Amarjit Batra, managing director-India, Spotify explains, “We believe that the market is wide open and those who provide a superior user experience will have room to grow. Today, factors such as the size and health of the national audio industry, growing creator ecosystem, increasing smartphone penetration, affordability in data, maturing paid subscription market and sheer potential of the user base present an unprecedented opportunity for growth.” Spotify claims to have crossed a 1 million subscribers within a month of its launch.
YouTube’s CEO, Susan Wojcicki announced recently that the platform has more than 265 million monthly active users in India (as per ComScore). She said, “India is now both our biggest audience and one of our fastest growing audiences in the world.” YouTube Music has an enviable library and believes that this gives it an edge over global and local rivals.
The Indian brands said that their advantage lies in the years spent understanding local tastes. Gaana, which does not reveal its number of paid subscribers, is believed to be leading the market today and Hungama is an old hand in the business. Both said that the new players would just make for a merrier bunch on stage.
“Within digital entertainment, music is one of the highest consumed services because it is not a data guzzler. This, combined with increasing smartphone penetration and inexpensive data plans, is one of the reasons why music streaming services mushroomed in India, even before the global players set foot,” said Neeraj Roy, founder and CEO, Hungama Digital Media.
Apart from ease of access that has lured many brands to the Indian market, brands are also drawn to the nature of listener behaviour. Indians make for keen listeners according to a report by Deloitte and Indian Music Industry (IMI). Indians spend 21.5 hours a week listening to music on the internet, as compared to the global average of 17.8 hours a week, the report said.
Personalisation, engaging interfaces and a sense of playing something new every day are important to bait this consumer, the brands said. YouTube Music for example relies on its video streaming parent’s personalisation feature to create playlists based on the users’ history on the app. Spotify curates daily lists while Hungama makes use of gamification in order to engage listeners.
Targeted marketing is the buzzword at Gaana. “We believe the key to keep gaining new users is to double down on investments in R&D and targeted marketing. We have already invested in advanced AI and machine learning to design personalised recommendation engines for music lovers,” said Prashan Agrawal, CEO, Gaana.
Spotify said that apart from the music library, it is also focusing on its podcast list. “Globally, we also have a robust podcast strategy, and while it’s still early days in India, we do see our value proposition, supported by the acquisitions we’ve made, position us ahead of the game. There’s much work to be done, though,” Batra said.
- In India, 60% of digital revenue comes from ad-supported and subscription streams

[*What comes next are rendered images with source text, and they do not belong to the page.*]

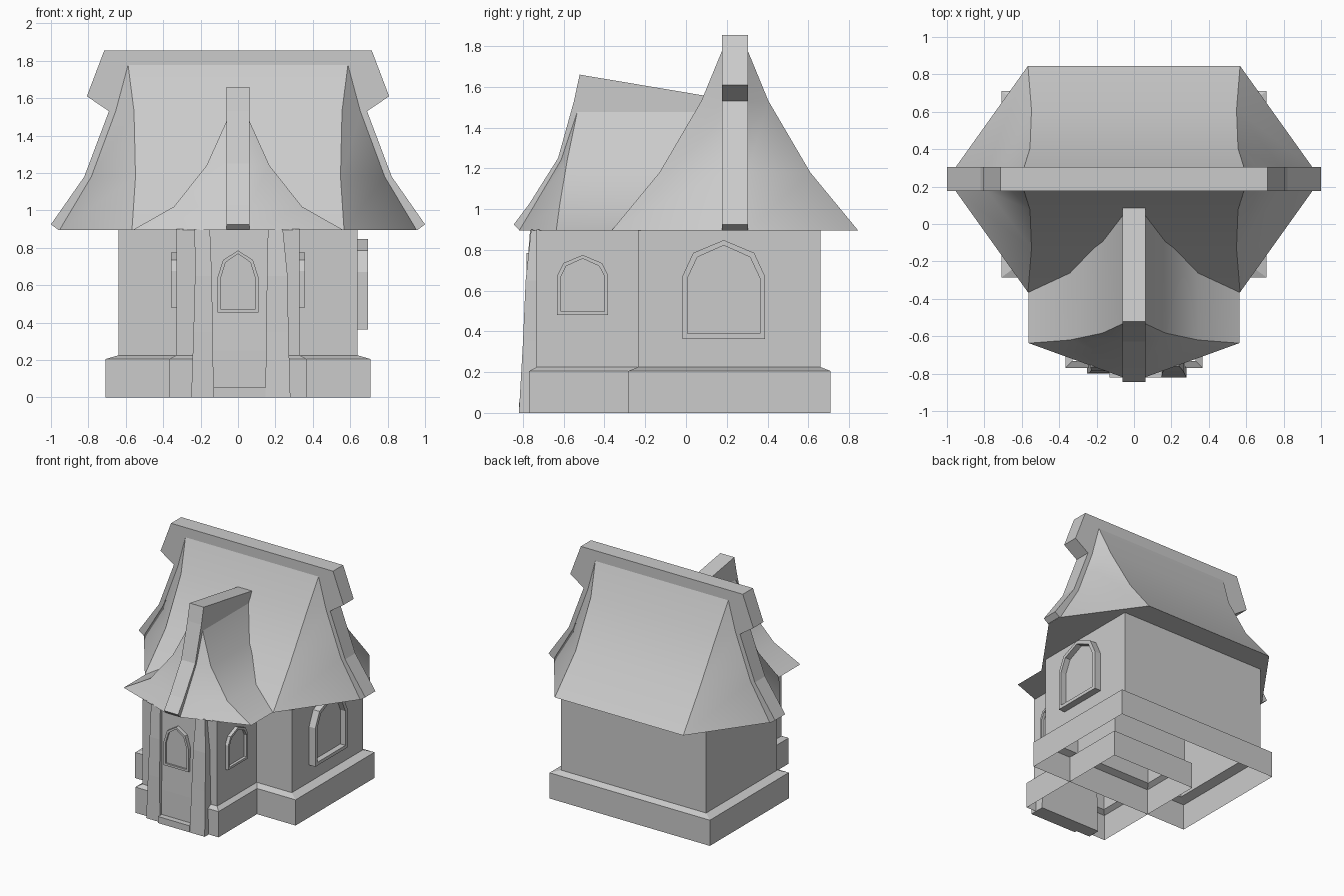
import bpy, bmesh, math

if "Cube" in bpy.data.objects:
    bpy.data.objects.remove(bpy.data.objects["Cube"])


def loft(name, rings, cap_start=True, cap_end=True, smooth=False):
    """Join equal-length closed rings of 3D points into one mesh."""
    bm = bmesh.new()
    loops = [[bm.verts.new(p) for p in ring] for ring in rings]
    n = len(loops[0])
    for a, b in zip(loops, loops[1:]):
        for i in range(n):
            j = (i + 1) % n
            bm.faces.new((a[i], a[j], b[j], b[i]))
    if cap_start:
        bm.faces.new(loops[0][::-1])
    if cap_end:
        bm.faces.new(loops[-1])
    bmesh.ops.remove_doubles(bm, verts=bm.verts, dist=0.0005)
    bmesh.ops.recalc_face_normals(bm, faces=bm.faces)
    me = bpy.data.meshes.new(name)
    bm.to_mesh(me)
    bm.free()
    ob = bpy.data.objects.new(name, me)
    bpy.context.collection.objects.link(ob)
    if smooth:
        bpy.ops.object.select_all(action='DESELECT')
        ob.select_set(True)
        bpy.context.view_layer.objects.active = ob
        bpy.ops.object.shade_smooth_by_angle(angle=math.radians(32))
    return ob


def rect(x0, x1, y0, y1, z):
    return [(x0, y0, z), (x1, y0, z), (x1, y1, z), (x0, y1, z)]


def window(name, place, c, half, shoulder, sill, z1, z2, top, inset, back, front, recess):
    """Arched frame with a recessed pane; place maps (u, z, depth) to 3D."""
    def outline(k):
        h, s = half - k, shoulder - k * 0.8
        return [(-h, sill + k), (h, sill + k), (h, z1 - k * 0.3), (s, z2 - k * 0.8),
                (0, top - k), (-s, z2 - k * 0.8), (-h, z1 - k * 0.3)]

    def ring(k, d):
        return [place(c + u, z, d) for u, z in outline(k)]
    return loft(name, [ring(0, back), ring(0, front), ring(inset, front), ring(inset, recess)])


# Walls with a stepped, chamfered plinth, open underneath
def walls(name, x, y0, y1, out):
    low = (-x - out, x + out, y0 - out, y1 + out)
    high = (-x, x, y0, y1)
    return loft(name, [rect(*low, 0), rect(*low, 0.205), rect(*high, 0.225), rect(*high, 0.9)],
                cap_start=False, cap_end=False)


walls("main_walls", 0.64, -0.235, 0.66, 0.05).data
for v in bpy.data.objects["main_walls"].data.vertices:
    if v.co.z < 0.21:
        v.co.x = math.copysign(0.708, v.co.x)
walls("porch_walls", 0.33, -0.733, 0.18, 0.037)

# Main roof: flared hipped slopes (z, slope end x, half depth, hip x)
YC = 0.24
levels = [(0.895, 0.567, 0.605, 0.955), (1.18, 0.548, 0.37, 0.785),
          (1.53, 0.556, 0.165, 0.655), (1.78, 0.588, 0.062, 0.588)]
rings = []
for z, fx, d, hx in levels:
    right = [(fx, YC - d, z), (hx, YC - 0.062, z), (hx, YC + 0.062, z), (fx, YC + d, z)]
    rings.append(right + [(-x, y, z) for x, y, z in reversed(right)])
loft("main_roof", rings, smooth=True)

# Ridge beam running over the top and down both hips
half = [(0.96, 0.895), (1.0, 0.925), (0.822, 1.18), (0.69, 1.53), (0.808, 1.61), (0.715, 1.855)]
prof = [(0.7, 1.0)] + half
prof = prof + [(-x, z) for x, z in reversed(prof)]
loft("main_ridge_beam", [[(x, y, z) for x, z in prof] for y in (0.177, 0.305)])

# Porch roof: flared gable with a pointed front (z, half width, edge y, tip y)
rings = []
for z, w, yf, yt in [(0.895, 0.563, -0.637, -0.82), (1.02, 0.342, -0.62, -0.745),
                     (1.24, 0.168, -0.583, -0.615), (1.48, 0.06, -0.533, -0.54)]:
    t = min(w, 0.058)
    right = [(t, yt, z), (w, yf, z), (w, 0.12, z)]
    rings.append(right + [(-x, y, z) for x, y, z in reversed(right)])
loft("porch_roof", rings, smooth=True)

# Porch ridge beam, running down the front hip
prof = [(-0.815, 0.895), (-0.845, 0.925), (-0.77, 1.025), (-0.628, 1.25), (-0.55, 1.53),
        (-0.522, 1.66), (0.12, 1.552), (0.12, 1.3), (-0.45, 1.2), (-0.7, 1.0)]
loft("porch_ridge_beam", [[(x, y, z) for y, z in prof] for x in (-0.062, 0.062)])

# Crooked door posts (z, x0, x1, front y)
posts = {
    "left_door_post": [(0, -0.25, -0.13, -0.80), (0.35, -0.238, -0.135, -0.795),
                       (0.65, -0.23, -0.14, -0.785), (0.9, -0.232, -0.15, -0.765)],
    "right_door_post": [(0, 0.147, 0.28, -0.82), (0.35, 0.15, 0.27, -0.80),
                        (0.65, 0.155, 0.265, -0.787), (0.9, 0.16, 0.24, -0.76)],
}
for name, rows in posts.items():
    loft(name, [rect(x0, x1, yf, -0.7, z) for z, x0, x1, yf in rows])

# Door, its step and its window
loft("door", [rect(-0.15, 0.17, -0.776, -0.7, 0), rect(-0.15, 0.17, -0.772, -0.7, 0.25),
              rect(-0.16, 0.18, -0.745, -0.7, 0.9)])
loft("door_step", [rect(-0.13, 0.148, -0.82, -0.7, z) for z in (0, 0.052)])
window("door_window", lambda u, z, d: (u, -d, z), 0, 0.11, 0.08, 0.455, 0.64, 0.735, 0.785,
       0.017, 0.74, 0.782, 0.768)

# Side windows: a pair on the porch and a large one on the right wall
for side, s in (("left", -1), ("right", 1)):
    window(side + "_porch_window", lambda u, z, d: (s * d, u, z), -0.507, 0.125, 0.095,
           0.48, 0.675, 0.735, 0.775, 0.018, 0.325, 0.357, 0.335)
window("main_window", lambda u, z, d: (d, u, z), 0.185, 0.203, 0.15, 0.363, 0.67, 0.785, 0.848,
       0.026, 0.635, 0.695, 0.65)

- Streaming penetration for India is way below that of the rest of the world at 6.4%; the UK is 25.3% and the USA is 47.3%
- India is in the Top 20 (Rank: 16) list of countries ranked by revenue from streaming services.―Business Standard